CIM 2020/5CIM 2020/1 Focus

Better prepared through an effort to anticipate

// Katharina Brauer

Professor Dr Ingo Rollwagen of the Design Faculty at Hochschule Fresenius on the challenges and opportunities of the 2020s

Prof Dr Ingo Rollwagen is interested in design and management strategies and technology and innovation management in and for knowledge and creative industries. He advises on future-related questions and digital, sustainable transformation. Photo: Private

CIM: A new decade has started: can we expect the 2020s to be “golden” like the 1920s?

Professor Ingo Rollwagen: There is a chance the new decade will be the start of a digitally dynamic renaissance, one of greater awareness in both a material and a non-material sense. Structural change in information and knowledge technologies is leading to innovative leaps. New technical applications, particularly artificial intelligence, will help us to apply new and different knowledge more quickly.

What will be the impact of data, the central economic factor of our times, on our lives and society?

Data and the ability to use it to create products and services on the basis of innovative algorithms and forms of artificial intelligence are among the most important resources available to us in the new decade. They open up new horizons in terms of information. The ability to carry out analysis more rapidly enables us to consider the impact on the climate and other factors as well when designing products and services.

Is the fear many people have of AI justified? Should greater attention be paid to “data dignity” in future?

Fear is not a good companion when you are attempting to shape and take advantage of technological and social progress. Forms of algorithmic innovation and the use of AI have many benefits. The first step when dealing with uncertainty and preparing for it is anticipation. The best way to prepare is to anticipate and, when using an information tool, to work out why you are doing it and what you want from it. Preparation also involves reflecting on what exactly the uncertainty consists of.

Accelerated information flows and working processes are a challenge. How does that affect our mental health?

Mastery of digital technology and managing your own time are critical here. That applies, in particular, to events.

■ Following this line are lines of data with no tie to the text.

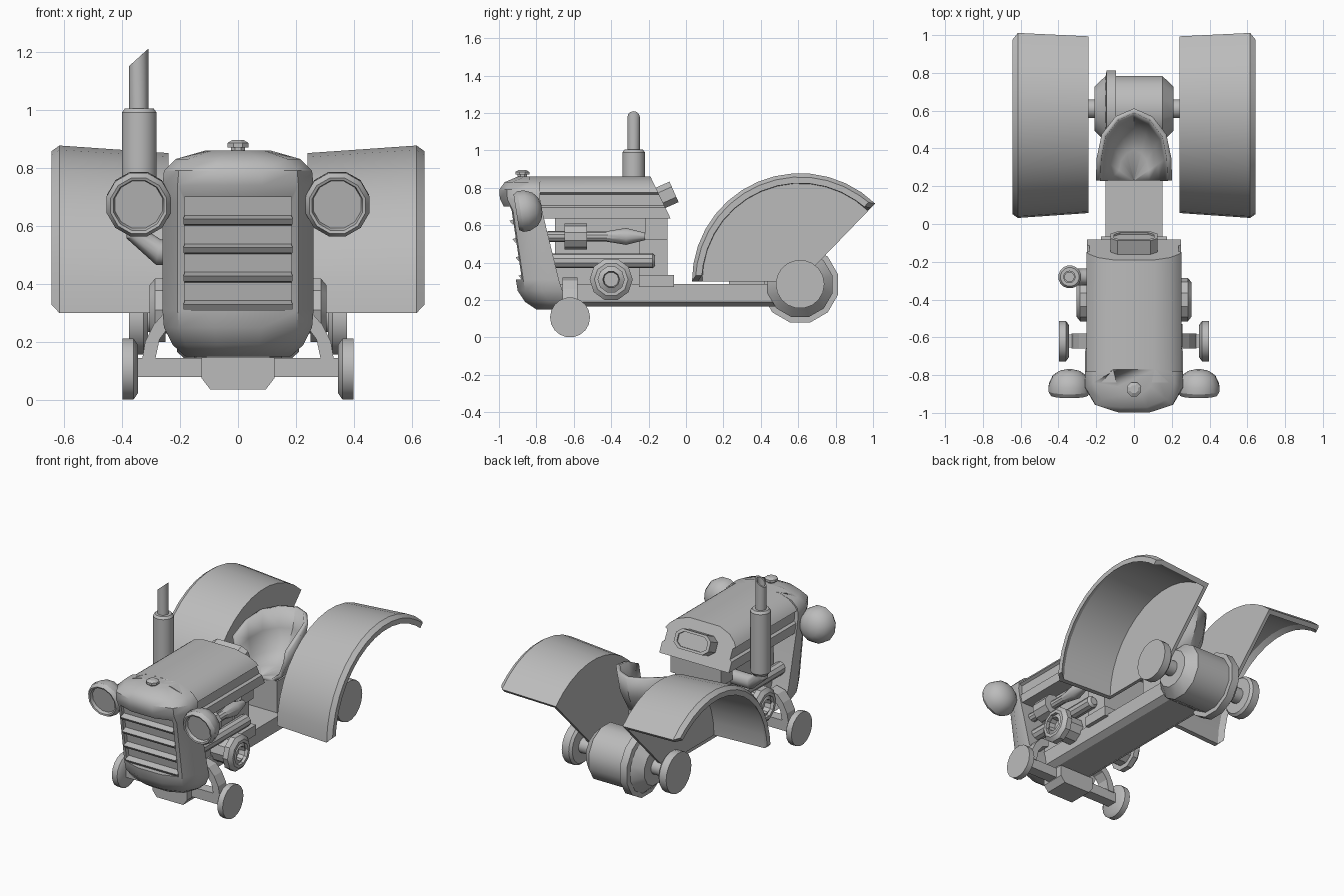
import bpy, bmesh, math
from mathutils import Matrix, Vector

cube = bpy.data.objects.get("Cube")
if cube:
    bpy.data.objects.remove(cube, do_unlink=True)

GREY = (0.5, 0.5, 0.5, 1)
paint = bpy.data.materials.new("plain grey")
paint.use_nodes = True
paint.diffuse_color = GREY
paint.node_tree.nodes["Principled BSDF"].inputs["Base Color"].default_value = GREY


def finish(name, bm, smooth=None):
    bmesh.ops.recalc_face_normals(bm, faces=bm.faces)
    me = bpy.data.meshes.new(name)
    bm.to_mesh(me)
    bm.free()
    me.materials.append(paint)
    ob = bpy.data.objects.new(name, me)
    bpy.context.collection.objects.link(ob)
    if smooth:
        bpy.ops.object.select_all(action="DESELECT")
        ob.select_set(True)
        bpy.context.view_layer.objects.active = ob
        bpy.ops.object.shade_smooth_by_angle(angle=math.radians(smooth))
    return ob


def loft(name, rings, caps=True, closed=True, smooth=None):
    """Skin a list of equal-length point rings."""
    bm = bmesh.new()
    vs = [[bm.verts.new(p) for p in r] for r in rings]
    n = len(vs[0])
    for a, b in zip(vs, vs[1:]):
        for i in range(n if closed else n - 1):
            j = (i + 1) % n
            bm.faces.new((a[i], a[j], b[j], b[i]))
    if caps:
        bm.faces.new(vs[0])
        bm.faces.new(vs[-1])
    return finish(name, bm, smooth)


def box(name, lo, hi, bevel=0):
    bm = bmesh.new()
    lo, hi = Vector(lo), Vector(hi)
    bmesh.ops.create_cube(bm, size=1, matrix=Matrix.Translation((lo + hi) / 2)
                          @ Matrix.Diagonal((*(hi - lo), 1)))
    if bevel:
        bmesh.ops.bevel(bm, geom=bm.edges[:], offset=bevel, segments=1, affect="EDGES")
    return finish(name, bm)


def lathe(name, profile, centre, axis="X", n=16, smooth=35, tilt=0):
    """Spin (distance, radius) pairs about an axis through centre."""
    turn = {"X": Matrix.Rotation(math.pi / 2, 4, "Y"),
            "Y": Matrix.Rotation(-math.pi / 2, 4, "X"), "Z": Matrix()}[axis]
    m = Matrix.Translation(centre) @ Matrix.Rotation(tilt, 4, "X") @ turn
    angles = [math.tau * (i + 0.5) / n for i in range(n)]
    rings = [[m @ Vector((r * math.cos(a), r * math.sin(a), d)) for a in angles]
             for d, r in profile]
    return loft(name, rings, smooth=smooth)


def side_profile(name, pts, x0, x1):
    return loft(name, [[(x, y, z) for y, z in pts] for x in (x0, x1)])


# Radiator shell with overhanging nose: outlines stacked by height
def shell_ring(z, w, front, back):
    half = [(0.32 * w, front), (0.8 * w, front + 0.04), (w, front + 0.13), (w, back)]
    return [(x, y, z) for x, y in half] + [(-x, y, z) for x, y in reversed(half)]


shell = loft("radiator_shell", [shell_ring(*r) for r in (
    (0.15, 0.18, -0.80, -0.64), (0.19, 0.225, -0.86, -0.65), (0.25, 0.255, -0.9, -0.66),
    (0.31, 0.26, -0.91, -0.68), (0.68, 0.26, -0.965, -0.77), (0.74, 0.26, -0.995, -0.78),
    (0.79, 0.255, -0.998, -0.78), (0.83, 0.215, -0.97, -0.78), (0.86, 0.11, -0.9, -0.78))],
    smooth=40)
cutter = side_profile("grille_cutter", [(-1.1, 0.31), (-0.85, 0.31), (-0.915, 0.7), (-1.1, 0.7)],
                      -0.185, 0.185)
cutter.hide_render = True
cutter.hide_set(True)
cut = shell.modifiers.new("grille_recess", "BOOLEAN")
cut.object = cutter
cut.solver = "EXACT"
for i in range(4):
    z = 0.325 + 0.098 * i
    y = -0.852 - (z - 0.31) / 6
    side_profile(f"grille_bar_{i + 1}", [(y + 0.02, z - 0.02), (y - 0.025, z - 0.014),
                 (y - 0.04, z + 0.005), (y + 0.02, z + 0.024)], -0.187, 0.187)

# Bonnet with side grooves and sloping rear face
half = [(0.11, 0.86), (0.19, 0.835), (0.235, 0.8), (0.252, 0.775), (0.235, 0.765),
        (0.235, 0.705), (0.25, 0.695), (0.25, 0.635)]
outline = half + [(-x, z) for x, z in reversed(half)]
loft("bonnet", [[(x, -0.84, z) for x, z in outline],
                [(x, -0.19 + (0.86 - z) * 0.48, z) for x, z in outline]], smooth=35)
lathe("filler_cap", [(0, 0.027), (0.015, 0.027), (0.015, 0.04), (0.03, 0.04), (0.04, 0.022)],
      (0, -0.875, 0.855), "Z", 8, None)

# Instrument panel on the rear of the bonnet
def panel_ring(w, h, d):
    pts = [(w, -h / 2), (w, h / 2), (w * 0.7, h), (-w * 0.7, h),
           (-w, h / 2), (-w, -h / 2), (-w * 0.7, -h), (w * 0.7, -h)]
    m = Matrix.Translation((0, -0.105, 0.76)) @ Matrix.Rotation(math.radians(24), 4, "X")
    return [m @ Vector((x, d, z)) for x, z in pts]


loft("instrument_panel", [panel_ring(0.125, 0.06, -0.05), panel_ring(0.125, 0.06, 0.045),
                          panel_ring(0.105, 0.045, 0.045), panel_ring(0.105, 0.045, 0.035)])

# Engine and frame
box("engine_block", (-0.14, -0.7, 0.27), (0.14, -0.2, 0.64))
box("bell_housing_top", (-0.18, -0.22, 0.52), (0.18, -0.1, 0.65))
box("bell_housing", (-0.15, -0.25, 0.28), (0.15, -0.1, 0.53))
box("bell_housing_foot", (-0.175, -0.25, 0.27), (0.175, -0.065, 0.335))
frame = [(0.15, 0.285), (0.15, 0.19), (0.11, 0.165), (-0.11, 0.165), (-0.15, 0.19), (-0.15, 0.285)]
loft("frame", [[(x, y, z) for x, z in frame] for y in (-0.68, 0.55)])
lathe("manifold", [(-0.74, 0.03), (-0.65, 0.03), (-0.65, 0.07), (-0.53, 0.07), (-0.53, 0.027),
                   (-0.43, 0.027), (-0.32, 0.045), (-0.22, 0.02)], (0.19, 0, 0.54), "Y", 10)

# Exhaust stack on the right flank
lathe("muffler", [(0.58, 0.045), (0.6, 0.061), (0.99, 0.061), (1.005, 0.05)],
      (-0.34, -0.28, 0), "Z", 16)
pipe = [(0.033 * math.cos(math.tau * i / 12), 0.033 * math.sin(math.tau * i / 12)) for i in range(12)]
loft("exhaust_tip", [[(x - 0.342, y - 0.28, 1) for x, y in pipe],
                     [(x - 0.342, y - 0.28, 1.18 + x * 0.9) for x, y in pipe],
                     [(x * 0.75 - 0.342, y * 0.75 - 0.28, 1.18 + x * 0.68) for x, y in pipe],
                     [(x * 0.75 - 0.342, y * 0.75 - 0.28, 1.09) for x, y in pipe]], smooth=35)
bends = [(-0.34, 0.6, 0), (-0.34, 0.565, 10), (-0.275, 0.51, 80), (-0.12, 0.51, 90)]
loft("exhaust_elbow", [[(cx + 1.35 * x * math.cos(math.radians(t)), 1.35 * y - 0.28,
                         cz + 1.35 * x * math.sin(math.radians(t))) for x, y in pipe]
                       for cx, cz, t in bends], smooth=35)

# Rear axle housing with its flange
lathe("axle_housing", [(-0.21, 0.12), (-0.15, 0.18), (-0.145, 0.21), (-0.095, 0.21),
                       (-0.095, 0.18), (0.15, 0.18), (0.21, 0.12)], (0, 0.61, 0.283), "X", 12)
lathe("rear_axle", [(-0.33, 0.05), (0.33, 0.05)], (0, 0.61, 0.283), "X", 12)

# Front axle beam and pivot
box("front_axle", (-0.36, -0.655, 0.08), (0.36, -0.585, 0.145))
pivot = [(0.125, 0.146), (0.125, 0.075), (0.095, 0.036), (-0.095, 0.036), (-0.125, 0.075), (-0.125, 0.146)]
loft("axle_pivot", [[(x, y, z) for x, z in pivot] for y in (-0.7, -0.54)])
box("pivot_mount", (-0.11, -0.68, 0.14), (0.11, -0.58, 0.28))

# Parts repeated on both sides
for side, s in (("left", 1), ("right", -1)):
    def mirrored(profile):
        return [(s * d, r) for d, r in profile]

    lathe(f"{side}_headlight", [(-0.045, 0.085), (-0.065, 0.09), (-0.068, 0.1), (-0.045, 0.114),
          (-0.01, 0.113), (0.035, 0.092), (0.06, 0.058), (0.07, 0.02)],
          (s * 0.342, -0.84, 0.68), "Y", 12, 30, math.radians(9))
    box(f"{side}_headlight_bracket", (s * 0.295 - 0.05, -0.84, 0.65), (s * 0.295 + 0.05, -0.8, 0.7))
    lathe(f"{side}_side_tube", [(-0.73, 0.025), (-0.72, 0.04), (-0.18, 0.04), (-0.165, 0.025)],
          (s * 0.18, 0, 0.41), "Y", 10)
    lathe(f"{side}_pulley", mirrored([(0.1, 0.085), (0.25, 0.085), (0.25, 0.115), (0.285, 0.115),
          (0.305, 0.09), (0.305, 0.07), (0.285, 0.07), (0.3, 0.045), (0.26, 0.04)]),
          (0, -0.4, 0.31), "X", 10, 30)
    lathe(f"{side}_rear_hub", mirrored([(0.31, 0.115), (0.325, 0.13), (0.375, 0.13)]),
          (0, 0.61, 0.285), "X", 18)
    lathe(f"{side}_front_hub", mirrored([(0.345, 0.085), (0.36, 0.107), (0.398, 0.107)]),
          (0, -0.62, 0.107), "X", 18)

    # Curved front axle arm
    arm = [(0.33, 0.14), (0.32, 0.2), (0.29, 0.26), (0.25, 0.305), (0.19, 0.32),
           (0.19, 0.27), (0.24, 0.25), (0.27, 0.21), (0.285, 0.14)]
    loft(f"{side}_axle_arm", [[(s * x, y, z) for x, z in arm] for y in (-0.66, -0.58)])

    # Mudguard: lipped section swept round the wheel, over a flat sector plate
    hub = Vector((0.61, 0.3))
    section = [(0.24, 0.552), (0.615, 0.578), (0.643, 0.558), (0.643, 0.525),
               (0.61, 0.545), (0.24, 0.522)]
    rings, rim = [], []
    for i in range(15):
        a = math.radians(180 - 134 * i / 14)
        d = Vector((math.cos(a), math.sin(a)))
        tuck = Vector((math.sin(a), -math.cos(a))) * {0: 0.03, 14: -0.03}.get(i, 0)
        rings.append([(s * x, *(hub + d * r + (tuck if x > 0.63 else Vector((0, 0)))))
                      for x, r in section])
        rim.append(hub + d * 0.54)
    loft(f"{side}_mudguard", rings, smooth=25)
    side_profile(f"{side}_mudguard_plate", rim + [hub], s * 0.24, s * 0.262)

# Bucket seat, open at the front, on a pedestal
plan = [(0.19, 0.0), (0.185, 0.12), (0.16, 0.24), (0.09, 0.33), (0, 0.37)]
plan += [(-x, y) for x, y in reversed(plan[:-1])]
rise = [0, 0.06, 0.09, 0.1, 0.1, 0.1, 0.09, 0.06, 0]
levels = ((0.02, 0.48, 0), (0.45, 0.485, 0), (0.75, 0.53, 0.1), (0.93, 0.62, 0.5), (1, 0.7, 1))
seat = loft("seat", [[(x * k, 0.23 + y * k, z + h * t) for (x, y), h in zip(plan, rise)]
                     for k, z, t in levels], caps=False, closed=False, smooth=40)
thick = seat.modifiers.new("thickness", "SOLIDIFY")
thick.thickness = 0.025
thick.offset = 0
box("seat_pedestal", (-0.12, 0.23, 0.27), (0.12, 0.42, 0.49))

It is important to give delegates privacy by design, a right to anonymity and the opportunity to get involved in an exchange. Events are marketplaces where delegates can pick and choose and get assistance.

What does a value shift towards sustainability change?

Sustainable goals and the more careful use of material and ecological resources lead to changes in products and services. Reusability, longer-term usefulness and obsolescence are assessed. A meeting is assessed based on what you learn from it and the potential for making contacts.

Will globalisation remain the dominant trend in the global economy?

As a result of new technologies such as 5G telecommunications, there will be fewer purely local contexts, but they will be more important. More intensive collaboration across the world will lead to greater integration of creative and innovative potential. This means that events will also change in character. Particularly in exchanges involving people with different cultural backgrounds. It really makes sense for them to get to know each other face to face.

How might relations between the generations look?

New technologies, health services and forms of entertainment encourage greater communication between the generations. Each generation is formed by different events or contexts and has its own way of using media, obtaining information and learning. It is therefore a challenge, but also a market opportunity, to create inter-generational contexts at meetings or events. Inter-generational design has particularly strong market potential. When events are designed and planned, greater attention should be paid to which generations participants belong to. Once their characteristics and ways of doing things are known, innovative new information and learning solutions can then be better established.

Many thanks for the interview, Professor Rollwagen!